  • The easiest and most effective short-term fix for an overabundance of dust, foreign particles, and mites is to vacuum regularly. Dirty carpets kick up all sorts of particles when they’re walked on, so be sure to keep them nice and clean.
  • Clean your cloth furniture and wash your sheets regularly. These surfaces are a lot like carpet in that they trap suspended particles until used, when they eject all those irritants into the air around you.
  • If you have a pet, brush it regularly to keep hair and dander shedding to a minimum. Of course, some dander in the air comes with the territory of pet ownership – but a little quality time with Sparky and a shed-preventing hairbrush will keep suspended particles from getting egregious.


  • When it comes to harmful gases, the two biggest offenders are cigarettes and fireplaces.

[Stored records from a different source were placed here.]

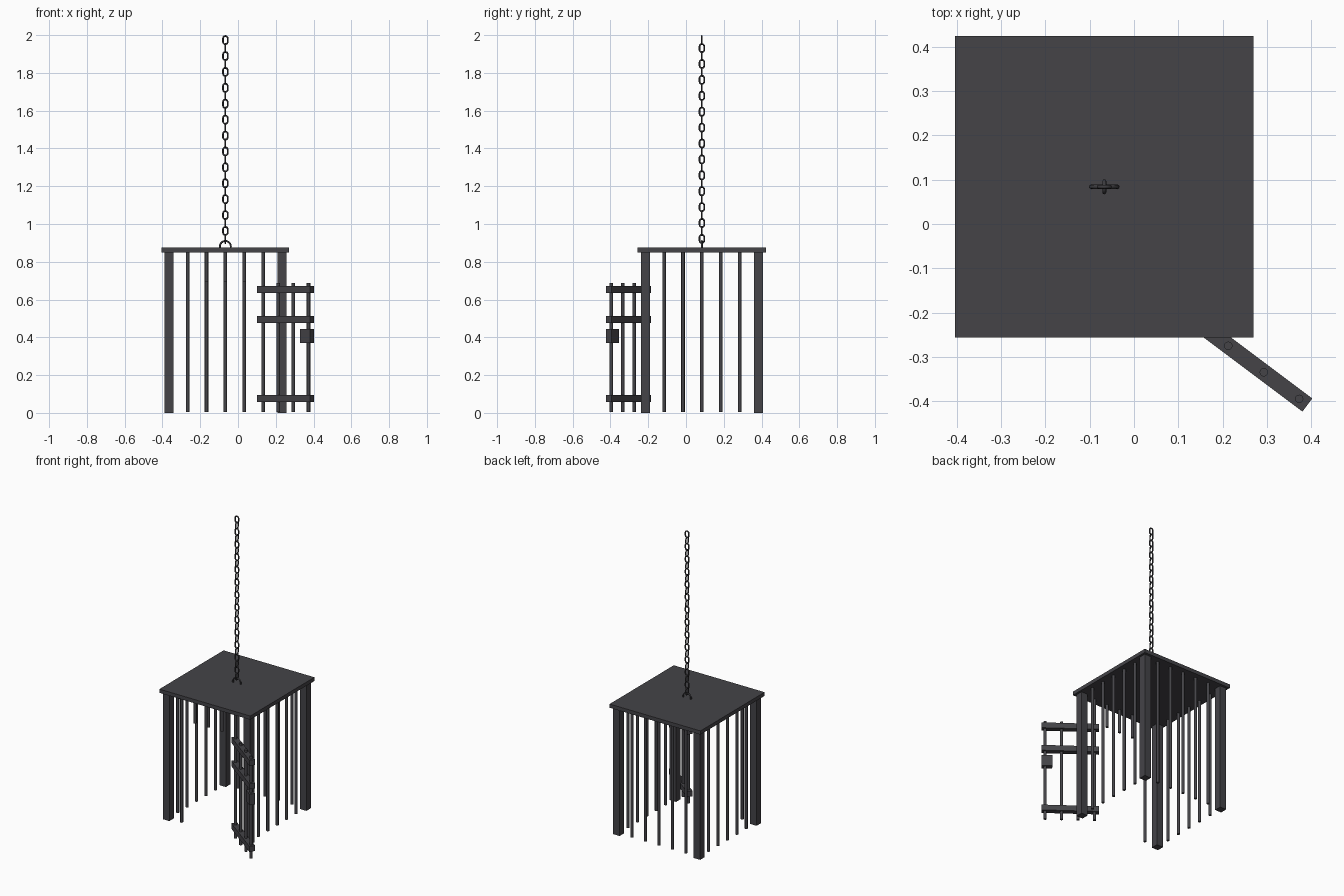
import bpy, bmesh, math
from mathutils import Matrix, Vector

if "Cube" in bpy.data.objects:
    bpy.data.objects.remove(bpy.data.objects["Cube"])

CX, CY, HALF, STEP = -0.067, 0.084, 0.299, 0.1
TOP = 0.85
BAR_R = 0.0095


def material(name, rgb):
    m = bpy.data.materials.new(name)
    m.diffuse_color = (*rgb, 1)
    m.use_nodes = True
    m.node_tree.nodes["Principled BSDF"].inputs["Base Color"].default_value = m.diffuse_color
    return m


iron = material("dark iron", (0.058, 0.057, 0.064))
chain_iron = material("chain iron", (0.045, 0.044, 0.05))


def finish(bm, name, mat, smooth=False):
    me = bpy.data.meshes.new(name)
    bmesh.ops.recalc_face_normals(bm, faces=bm.faces)
    if smooth:
        for f in bm.faces:
            f.smooth = len(f.verts) == 4
    bm.to_mesh(me)
    bm.free()
    me.materials.append(mat)
    ob = bpy.data.objects.new(name, me)
    bpy.context.collection.objects.link(ob)
    return ob


def box(name, center, size, angle=0):
    bm = bmesh.new()
    mtx = (Matrix.Translation(center) @ Matrix.Rotation(angle, 4, 'Z')
           @ Matrix.Diagonal((*size, 1)))
    bmesh.ops.create_cube(bm, size=1, matrix=mtx)
    return finish(bm, name, iron)


def bar(name, x, y, z0, z1):
    bm = bmesh.new()
    bmesh.ops.create_cone(bm, cap_ends=True, segments=12, radius1=BAR_R, radius2=BAR_R,
                          depth=z1 - z0, matrix=Matrix.Translation((x, y, (z0 + z1) / 2)))
    return finish(bm, name, iron, True)


def tube(name, pts, r, closed, normal, sides=8):
    """Sweep a round section along a planar path."""
    bm = bmesh.new()
    n, rings = len(pts), []
    for i, p in enumerate(pts):
        a = pts[i - 1] if closed or i else p
        b = pts[(i + 1) % n] if closed or i < n - 1 else p
        side = (b - a).normalized().cross(normal)
        rings.append([bm.verts.new(p + r * (math.cos(t) * side + math.sin(t) * normal))
                      for t in (2 * math.pi * k / sides for k in range(sides))])
    for i in range(n if closed else n - 1):
        A, B = rings[i], rings[(i + 1) % n]
        for k in range(sides):
            j = (k + 1) % sides
            bm.faces.new((A[k], A[j], B[j], B[k]))
    return finish(bm, name, chain_iron, True)


# roof plate and corner posts
box("roof_plate", (CX, CY, TOP + 0.0125), (0.674, 0.68, 0.025))
for sx in (-1, 1):
    for sy in (-1, 1):
        box("corner_post", (CX + sx * HALF, CY + sy * HALF, TOP / 2), (0.048, 0.048, TOP))

# cage bars; the middle three at the front stop above the doorway
for k in range(-2, 3):
    d = k * STEP
    bar("back_bar", CX + d, CY + HALF, 0.004, TOP)
    bar("left_bar", CX - HALF, CY + d, 0.004, TOP)
    bar("right_bar", CX + HALF, CY + d, 0.004, TOP)
    bar("front_bar", CX + d, CY - HALF, 0.004 if abs(k) == 2 else 0.695, TOP)

# open door, swung about the last front bar
ang = -math.atan2(0.6, 0.8)
hinge = Vector((CX + 2 * STEP, CY - HALF, 0))
along = Vector((math.cos(ang), math.sin(ang), 0))
for k in (1, 2, 3):
    p = hinge + along * STEP * k
    bar("door_bar", p.x, p.y, 0.004, 0.688)
for z in (0.076, 0.495, 0.653):
    p = hinge + along * 0.148
    box("door_rail", (p.x, p.y, z), (0.35, 0.037, 0.037), ang)
p = hinge + along * 0.29
box("door_lock", (p.x, p.y, 0.407), (0.066, 0.035, 0.074), ang)

# ring on the roof
ring = [Vector((CX + 0.029 * math.cos(t), CY, 0.881 + 0.029 * math.sin(t)))
        for t in (math.radians(-25 + 230 * i / 20) for i in range(21))]
tube("roof_ring", ring, 0.005, False, Vector((0, 1, 0)))

# hanging chain: alternating oval links
for i in range(26):
    u = Vector((1, 0, 0)) if i % 2 == 0 else Vector((0, 1, 0))
    c = Vector((CX, CY, 1.9735 - 0.0421 * i))
    pts = []
    for end in (1, -1):
        for s in range(7):
            t = math.pi * s / 6 + (0 if end == 1 else math.pi)
            pts.append(c + u * 0.0125 * math.cos(t)
                       + Vector((0, 0, 0.0095 * end + 0.0125 * math.sin(t))))
    tube("chain_link", pts, 0.0045, True, u.cross(Vector((0, 0, 1))))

Both can add tons of smoke to the air in your home, creating a hazardous environment for everyone exposed. The obvious solution for cigarettes is to avoid smoking indoors. The fireplace, meanwhile, should be used carefully with a well-maintained chimney and the flue fully open whenever a flame is burning.
  • The other big contributor to potentially harmful gases in your household is found in kitchen. Stoves and ovens (especially those that use natural gas) should have an exhaust fan above them to eject fumes from the indoor space.
  • Additional best practices for controlling gases include using natural products (such as vinegar) for surface cleaning and periodically running exhaust fans in your restrooms.
  • Biological Contaminants and Filtration
  • The easiest way to limit the number of biological contaminants in your home – namely dust mites, bacteria, and mold – is to keep its relative humidity in check. If it rises above 50%, bothersome bugs will grow at much faster rates. Use your air conditioner or, if necessary, a dehumidifier to control indoor air’s moisture content.
  • Choosing the right air filter for your HVAC system is an especially important aspect of home air quality. Generally, you’ll want to find a filter with a moderate MERV rating that’s high enough trap most pollutants, but not so high that it makes your HVAC system work less efficiently. See your system’s owner manual or contact a Climate Control Experts technician to find out which air filter will fit your system best.